The recent professional negligence case of Bacciottini and another v Gotelee and Goldsmith (a firm)  EWCA Civ 170 serves as a reminder to carefully consider the correct measure of loss and any potential mitigation of loss when pursuing a professional negligence claim.
The Claimants’ solicitors failed to advise them that the property the Claimants were purchasing was subject to a planning restriction. However, once the property had been bought and the restriction was discovered, the Claimants successfully applied to have the restriction removed.
The Claimants sought to recover £100,000 in damages as a result of the negligence. £100,000 was the difference in the value of the property at the time of the purchase with and without the planning restriction. The Claimants argued that, had they been aware of the planning restriction, they would have sought a reduction in the purchase price.
However, the court of appeal awarded the Claimants damages of just £250 (which was the cost of the application to remove the planning restriction) on the basis that the Claimants had effectively mitigated their loss.
Although the reduction in value (the capital loss) is often the appropriate basis of an award for damages in professional negligence cases, it is not always the case and should not be applied mechanistically. In this instance, to award the Claimants £100,000 for a problem that cost them only £250 to put right, would have overcompensated them for the loss.
The Claimants were, in any event, under a duty to mitigate their loss and the steps required to do so in this case were not particularly onerous. As Davis LJ commented:

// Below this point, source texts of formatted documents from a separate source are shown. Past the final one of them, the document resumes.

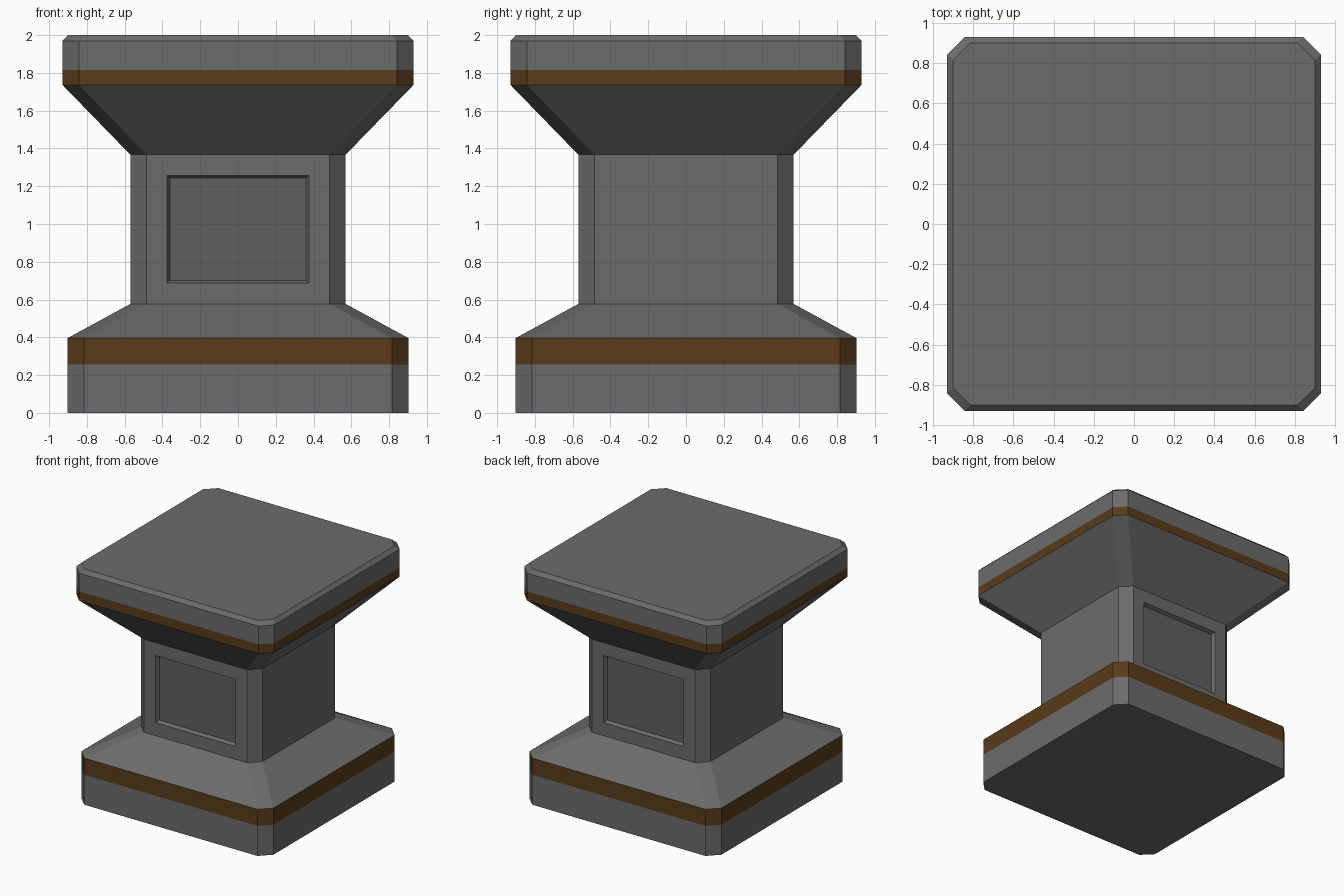
import bpy, bmesh

if "Cube" in bpy.data.objects:
    bpy.data.objects.remove(bpy.data.objects["Cube"])


def material(name, r, g, b):
    m = bpy.data.materials.new(name)
    m.diffuse_color = (r, g, b, 1)
    m.use_nodes = True
    m.node_tree.nodes["Principled BSDF"].inputs["Base Color"].default_value = m.diffuse_color
    return m


stone = material("dark_stone", 0.15, 0.15, 0.15)
panel = material("panel_stone", 0.115, 0.115, 0.115)
brown = material("brown_band", 0.10, 0.045, 0.010)


def octagon(bm, h, c, z):
    """Ring of verts: square of half width h with corners cut by c."""
    k = h - c
    pts = [(k, -h), (h, -k), (h, k), (k, h), (-k, h), (-h, k), (-h, -k), (-k, -h)]
    return [bm.verts.new((x, y, z)) for x, y in pts]


def loft(name, sections, bottom=False, top=False, panels=False, mat=stone):
    """Skin chamfered-square sections (half width, corner cut, z)."""
    bm = bmesh.new()
    rings = [octagon(bm, *s) for s in sections]
    for a, b in zip(rings, rings[1:]):
        for i in range(8):
            j = (i + 1) % 8
            bm.faces.new((a[i], a[j], b[j], b[i]))
    if bottom:
        bm.faces.new(rings[0][::-1])
    if top:
        bm.faces.new(rings[-1])
    bm.normal_update()
    me = bpy.data.meshes.new(name)
    me.materials.append(mat)
    if panels:
        # recessed darker panels on front and back
        me.materials.append(panel)
        faces = [f for f in bm.faces if abs(f.normal.y) > 0.99]
        bmesh.ops.inset_individual(bm, faces=faces, thickness=0.11, use_even_offset=True)
        bmesh.ops.inset_individual(bm, faces=faces, thickness=0.014, depth=-0.03,
                                   use_even_offset=True)
        for f in faces:
            f.material_index = 1
    bm.to_mesh(me)
    bm.free()
    ob = bpy.data.objects.new(name, me)
    bpy.context.collection.objects.link(ob)
    return ob


# Base block, its band and the slope up to the shaft
loft("base_block", [(0.902, 0.088, 0), (0.902, 0.088, 0.255)], bottom=True)
loft("base_band", [(0.902, 0.088, 0.255), (0.902, 0.088, 0.396)], mat=brown)
loft("base_slope", [(0.902, 0.088, 0.396), (0.57, 0.085, 0.577)])

# Shaft with recessed panels
loft("shaft", [(0.57, 0.085, 0.577), (0.57, 0.085, 1.367)], panels=True)

# Flared capital, band and top slab with bevelled rim
loft("capital_flare", [(0.57, 0.085, 1.367), (0.93, 0.088, 1.737)])
loft("cap_band", [(0.93, 0.088, 1.737), (0.93, 0.088, 1.815)], mat=brown)
loft("cap_slab", [(0.93, 0.088, 1.815), (0.93, 0.088, 1.97), (0.90, 0.085, 2.0)], top=True)
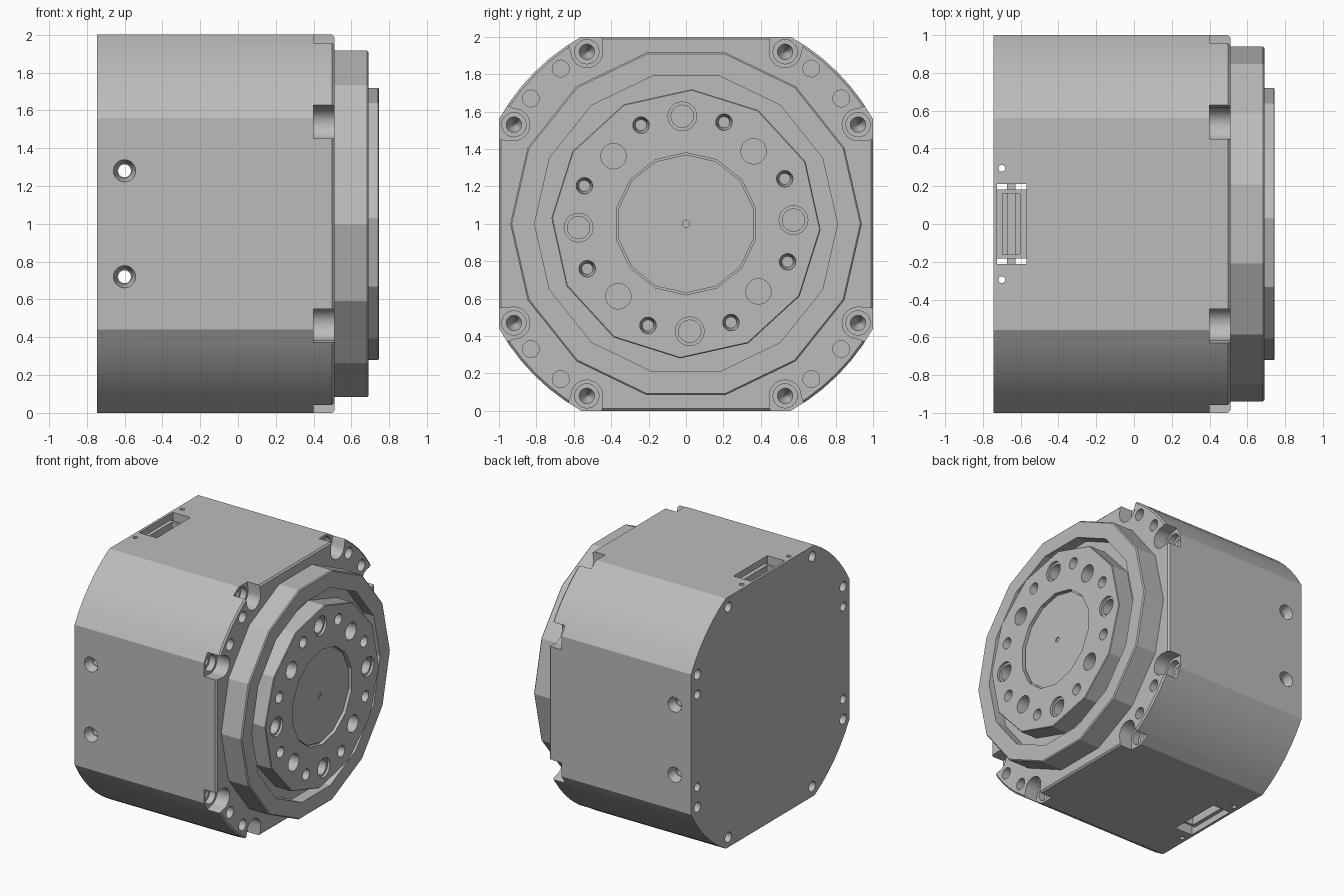
import bpy, bmesh
from math import sin, cos, radians, hypot, atan2, degrees
from mathutils import Vector, Matrix

if "Cube" in bpy.data.objects:
    bpy.data.objects.remove(bpy.data.objects["Cube"], do_unlink=True)

metal = bpy.data.materials.new("grey metal")
GREY = (0.5, 0.5, 0.5, 1)
metal.use_nodes = True
metal.diffuse_color = GREY
metal.node_tree.nodes["Principled BSDF"].inputs["Base Color"].default_value = GREY


def finish(bm, name):
    bmesh.ops.recalc_face_normals(bm, faces=bm.faces)
    mesh = bpy.data.meshes.new(name)
    bm.to_mesh(mesh)
    bm.free()
    mesh.materials.append(metal)
    obj = bpy.data.objects.new(name, mesh)
    obj.location.z = 1          # everything is laid out around the shaft axis
    bpy.context.collection.objects.link(obj)
    return obj


def prism(name, outline, x0, x1, bevel=0):
    """Extrude a y-z outline along x, with an optional bevel on the x1 rim."""
    bm = bmesh.new()
    base = bm.faces.new([bm.verts.new((x0, y, z)) for y, z in outline])
    new = bmesh.ops.extrude_face_region(bm, geom=[base])["geom"]
    tip = [v for v in new if isinstance(v, bmesh.types.BMVert)]
    bmesh.ops.translate(bm, verts=tip, vec=(x1 - x0, 0, 0))
    if bevel:
        rim = [e for e in bm.edges if all(v in tip for v in e.verts)]
        bmesh.ops.bevel(bm, geom=rim, offset=bevel, segments=1, affect='EDGES')
    return finish(bm, name)


def cone(name, start, end, r1, r2=None, n=20):
    """Cylinder or cone between two points."""
    a, b = Vector(start), Vector(end)
    turn = (b - a).to_track_quat('Z', 'Y').to_matrix().to_4x4()
    bm = bmesh.new()
    bmesh.ops.create_cone(bm, cap_ends=True, segments=n, radius1=r1,
                          radius2=r1 if r2 is None else r2, depth=(b - a).length,
                          matrix=Matrix.Translation((a + b) / 2) @ turn)
    return finish(bm, name)


def box(name, lo, hi):
    lo, hi = Vector(lo), Vector(hi)
    bm = bmesh.new()
    bmesh.ops.create_cube(bm, size=1, matrix=Matrix.Translation((lo + hi) / 2)
                          @ Matrix.Diagonal((*(hi - lo), 1)))
    return finish(bm, name)


def ring(n, r, turn=0, centre=(0, 0)):
    return [(centre[0] + r * cos(radians(turn + 360 * i / n)),
             centre[1] + r * sin(radians(turn + 360 * i / n))) for i in range(n)]


def cut(target, cutters):
    group = bpy.data.collections.new("cutters")
    for c in cutters:
        c.hide_render = True
        group.objects.link(c)
    mod = target.modifiers.new("cut", 'BOOLEAN')
    mod.operation, mod.solver = 'DIFFERENCE', 'EXACT'
    mod.operand_type, mod.collection = 'COLLECTION', group
    bpy.ops.object.select_all(action='DESELECT')
    bpy.context.view_layer.objects.active = target
    target.select_set(True)
    bpy.ops.object.modifier_apply(modifier=mod.name)
    for c in cutters:
        bpy.data.objects.remove(c, do_unlink=True)
    bpy.data.collections.remove(group)


SIGNS = [(sy, sz) for sy in (-1, 1) for sz in (-1, 1)]
BACK, FACE = -0.745, 0.51

# Housing: square section whose corners lie on one large circle
FLAT = 0.56
R, A = hypot(1, FLAT), degrees(atan2(FLAT, 1))
outline = []
for q in range(4):
    for i in range(7):
        t = radians(90 * q + A + (90 - 2 * A) * i / 6)
        outline.append((R * cos(t), R * sin(t)))
housing = prism("housing", outline, BACK, FACE, 0.012)

cutters = []
for sy, sz in SIGNS:
    for swap in (False, True):
        def at(x, a, b):
            return (x, sy * b, sz * a) if swap else (x, sy * a, sz * b)
        # Screw pocket open to the outside, with a stepped hole in its floor
        pocket = ([(0.53 + 0.085 * cos(radians(t)), 0.92 + 0.085 * sin(radians(t)))
                   for t in range(180, 361, 15)] + [(0.69, 1.12), (0.46, 1.12)])
        cutters.append(prism("pocket", [at(0, *p)[1:] for p in pocket], 0.40, 0.6))
        cutters.append(cone("step", at(0.35, 0.53, 0.92), at(0.41, 0.53, 0.92), 0.065))
        cutters.append(cone("bore", at(0.25, 0.53, 0.92), at(0.36, 0.53, 0.92), 0.005, 0.045))
        # Corner hole beside the pocket
        cutters.append(cone("corner", at(0.35, 0.67, 0.83), at(0.6, 0.67, 0.83), 0.045))
        # Rear screw hole
        cutters.append(cone("rear", at(-0.6, 0.53, 0.92), at(-0.8, 0.53, 0.92), 0.04))
    cutters.append(cone("rear", (-0.65, sy * 0.92, sz * 0.37), (-0.8, sy * 0.92, sz * 0.37), 0.035))
    # Countersink of the side holes
    cutters.append(cone("sink", (-0.6, sy * 0.93, sz * 0.28), (-0.6, sy * 1.01, sz * 0.28), 0.04, 0.062))
for s in (-1, 1):
    cutters.append(cone("side", (-0.6, -1.1, s * 0.28), (-0.6, 1.1, s * 0.28), 0.034))
    cutters.append(cone("pin", (-0.7, s * 0.295, -1.1), (-0.7, s * 0.295, 1.1), 0.018, n=12))
# Connector slot, open from top to bottom
cutters.append(box("slot", (-0.725, -0.213, -1.1), (-0.57, 0.213, 1.1)))
cut(housing, cutters)
bpy.ops.object.shade_smooth_by_angle(angle=radians(25))

# Connectors in the top and bottom slots, with end tabs
for name, s in (("top", 1), ("bottom", -1)):
    def span(label, x0, x1, y, z0, z1):
        lo, hi = sorted((s * z0, s * z1))
        return box(label, (x0, -y, lo), (x1, y, hi))
    socket = span(name + "_connector", -0.725, -0.57, 0.182, 0.80, 0.95)
    cut(socket, [span("cavity", -0.695, -0.603, 0.162, 0.88, 1.0)])
    span(name + "_connector_tab", -0.672, -0.628, 0.213, 0.82, 0.90)

# Front ring with an inner groove
front_ring = prism("front_ring", ring(14, 0.94), FACE - 0.02, 0.69, 0.008)
cut(front_ring, [prism("groove", ring(14, 0.81), 0.60, 0.8)])

# Output flange with its hole circle and recessed centre
flange = prism("output_flange", ring(12, 0.72, -2.5), 0.55, 0.745, 0.005)
holes = [prism("centre", ring(14, 0.38, 90), 0.715, 0.8)]


def drill(angle, dist, r, depth, tip=None):
    y, z = dist * cos(radians(angle)), dist * sin(radians(angle))
    holes.append(cone("drill", (0.76 - depth, y, z), (0.76, y, z), r if tip is None else tip, r))


for k in range(4):
    turn = 90 * k + 2
    drill(turn, 0.575, 0.077, 0.035)          # stepped holes
    drill(turn, 0.575, 0.06, 0.15)
    drill(turn + 45, 0.53, 0.068, 0.13)       # plain holes
    for side in (22.5, 67.5):
        drill(turn + side, 0.58, 0.046, 0.13, 0.03)
cut(flange, holes)

# Centre cap with a pin hole
cap = prism("centre_cap", ring(14, 0.37, 90), 0.70, 0.725)
cut(cap, [cone("pin_hole", (0.71, 0, 0), (0.76, 0, 0), 0.02, n=12)])
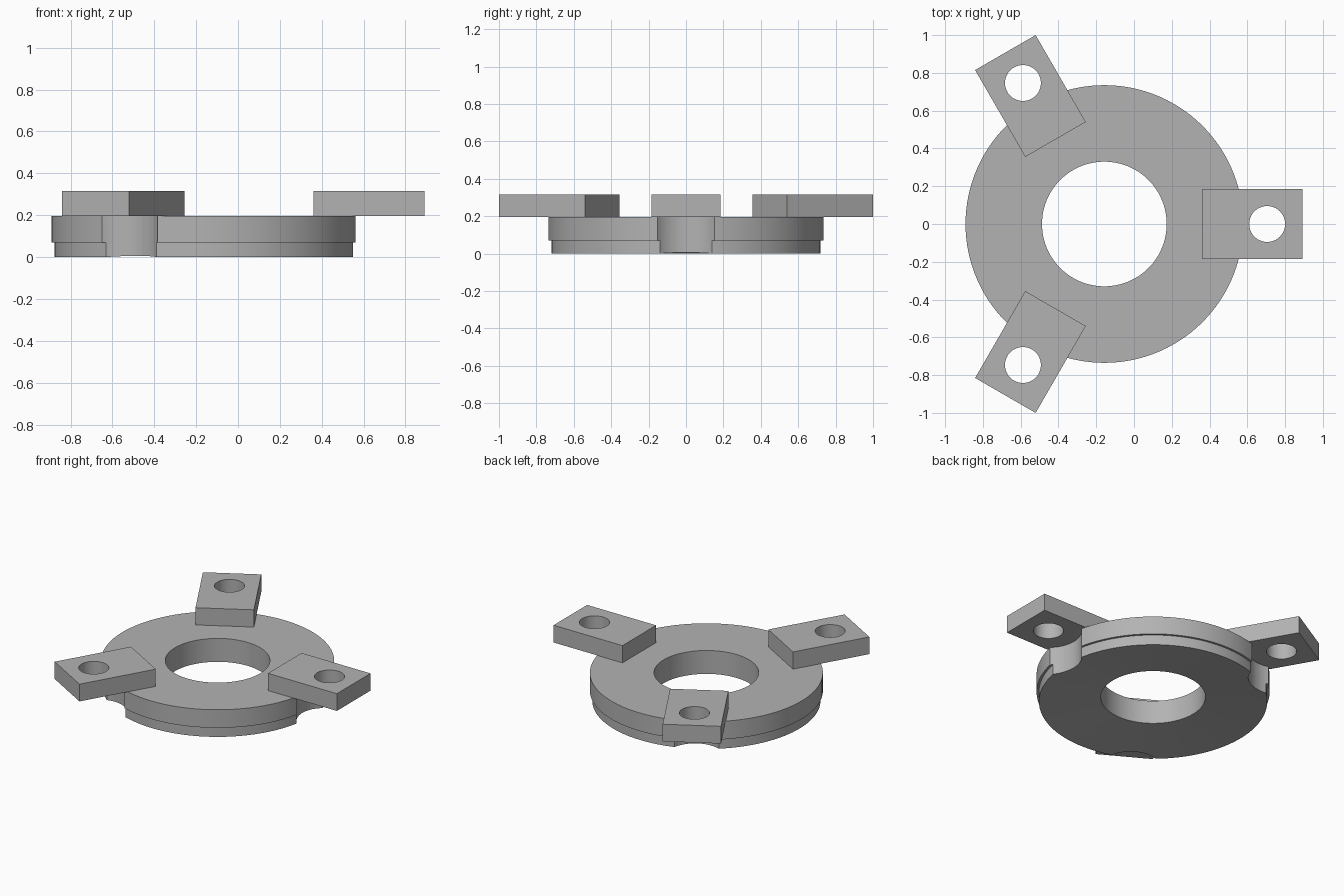
import bpy, bmesh, math
from mathutils import Matrix

if "Cube" in bpy.data.objects:
    bpy.data.objects.remove(bpy.data.objects["Cube"])

CX = -0.157                 # ring centre
R_TOP, R_BOTTOM, R_BORE = 0.735, 0.72, 0.33
Z_STEP, Z_RING, Z_TAB = 0.07, 0.196, 0.316
TAB_IN, TAB_OUT, TAB_W = 0.517, 1.048, 0.37
HOLE_D, HOLE_R, SCALLOP_R = 0.862, 0.095, 0.21

grey = bpy.data.materials.new("plain grey")
grey.use_nodes = True
grey.diffuse_color = (0.45, 0.45, 0.45, 1)
grey.node_tree.nodes["Principled BSDF"].inputs["Base Color"].default_value = (0.45, 0.45, 0.45, 1)


def make_object(name, bm):
    bmesh.ops.recalc_face_normals(bm, faces=bm.faces)
    mesh = bpy.data.meshes.new(name)
    bm.to_mesh(mesh)
    bm.free()
    mesh.materials.append(grey)
    obj = bpy.data.objects.new(name, mesh)
    bpy.context.collection.objects.link(obj)
    return obj


def cylinder(name, x, y, z0, z1, radius):
    bm = bmesh.new()
    bmesh.ops.create_cone(bm, cap_ends=True, segments=64, radius1=radius, radius2=radius,
                          depth=z1 - z0, matrix=Matrix.Translation((x, y, (z0 + z1) / 2)))
    return make_object(name, bm)


def cut(obj, cutter):
    bpy.context.view_layer.objects.active = obj
    mod = obj.modifiers.new("cut", 'BOOLEAN')
    mod.operation, mod.solver, mod.object = 'DIFFERENCE', 'EXACT', cutter
    bpy.ops.object.modifier_apply(modifier=mod.name)
    bpy.data.objects.remove(cutter)


def smooth(obj):
    bpy.ops.object.select_all(action='DESELECT')
    obj.select_set(True)
    bpy.context.view_layer.objects.active = obj
    bpy.ops.object.shade_smooth_by_angle(angle=math.radians(30))


# Stepped ring with a slightly dished underside, turned from a profile
profile = [(R_BORE, 0.033), (R_BOTTOM, 0), (R_BOTTOM, Z_STEP),
           (R_TOP, Z_STEP), (R_TOP, Z_RING), (R_BORE, Z_RING)]
bm = bmesh.new()
verts = [bm.verts.new((CX + r, 0, z)) for r, z in profile]
edges = [bm.edges.new((v, verts[i - 1])) for i, v in enumerate(verts)]
bmesh.ops.spin(bm, geom=verts + edges, cent=(CX, 0, 0), axis=(0, 0, 1),
               angle=math.tau, steps=120, use_merge=True)
bmesh.ops.remove_doubles(bm, verts=bm.verts, dist=1e-5)
ring = make_object("ring", bm)

# Three drilled tabs, each above a scallop in the rim
for name, degrees in (("left", 0), ("back", 120), ("front", 240)):
    a = math.radians(degrees)
    hx, hy = CX + HOLE_D * math.cos(a), HOLE_D * math.sin(a)
    cut(ring, cylinder("scallop_cutter", hx, hy, -0.1, Z_RING + 0.1, SCALLOP_R))

    bm = bmesh.new()
    place = (Matrix.Translation((CX, 0, (Z_RING + Z_TAB) / 2)) @ Matrix.Rotation(a, 4, 'Z')
             @ Matrix.Translation(((TAB_IN + TAB_OUT) / 2, 0, 0))
             @ Matrix.Diagonal((TAB_OUT - TAB_IN, TAB_W, Z_TAB - Z_RING, 1)))
    bmesh.ops.create_cube(bm, size=1, matrix=place)
    tab = make_object(name + "_tab", bm)
    cut(tab, cylinder("hole_cutter", hx, hy, 0, Z_TAB + 0.1, HOLE_R))
    smooth(tab)

smooth(ring)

‘In my judgment the [Claimants] were indeed under a duty to take steps to seek to remove the restriction. To do so was not out of the “ordinary course of things”: to the contrary. This was not equivalent to, for example, having to engage in lengthy, costly and uncertain litigation. On the contrary, the [court at first instance] found as a fact that there was as at May 2007 a “very high” likelihood that an application to lift the restriction would be accepted (and as was borne out by events). He found as a fact that the step of applying to lift the restriction – a step which the appellants had been professionally advised to take – was a “simple” one. He found as a fact that such a procedure was “simple, obvious and cheap”. There is no basis whatsoever for interfering with those findings of fact.’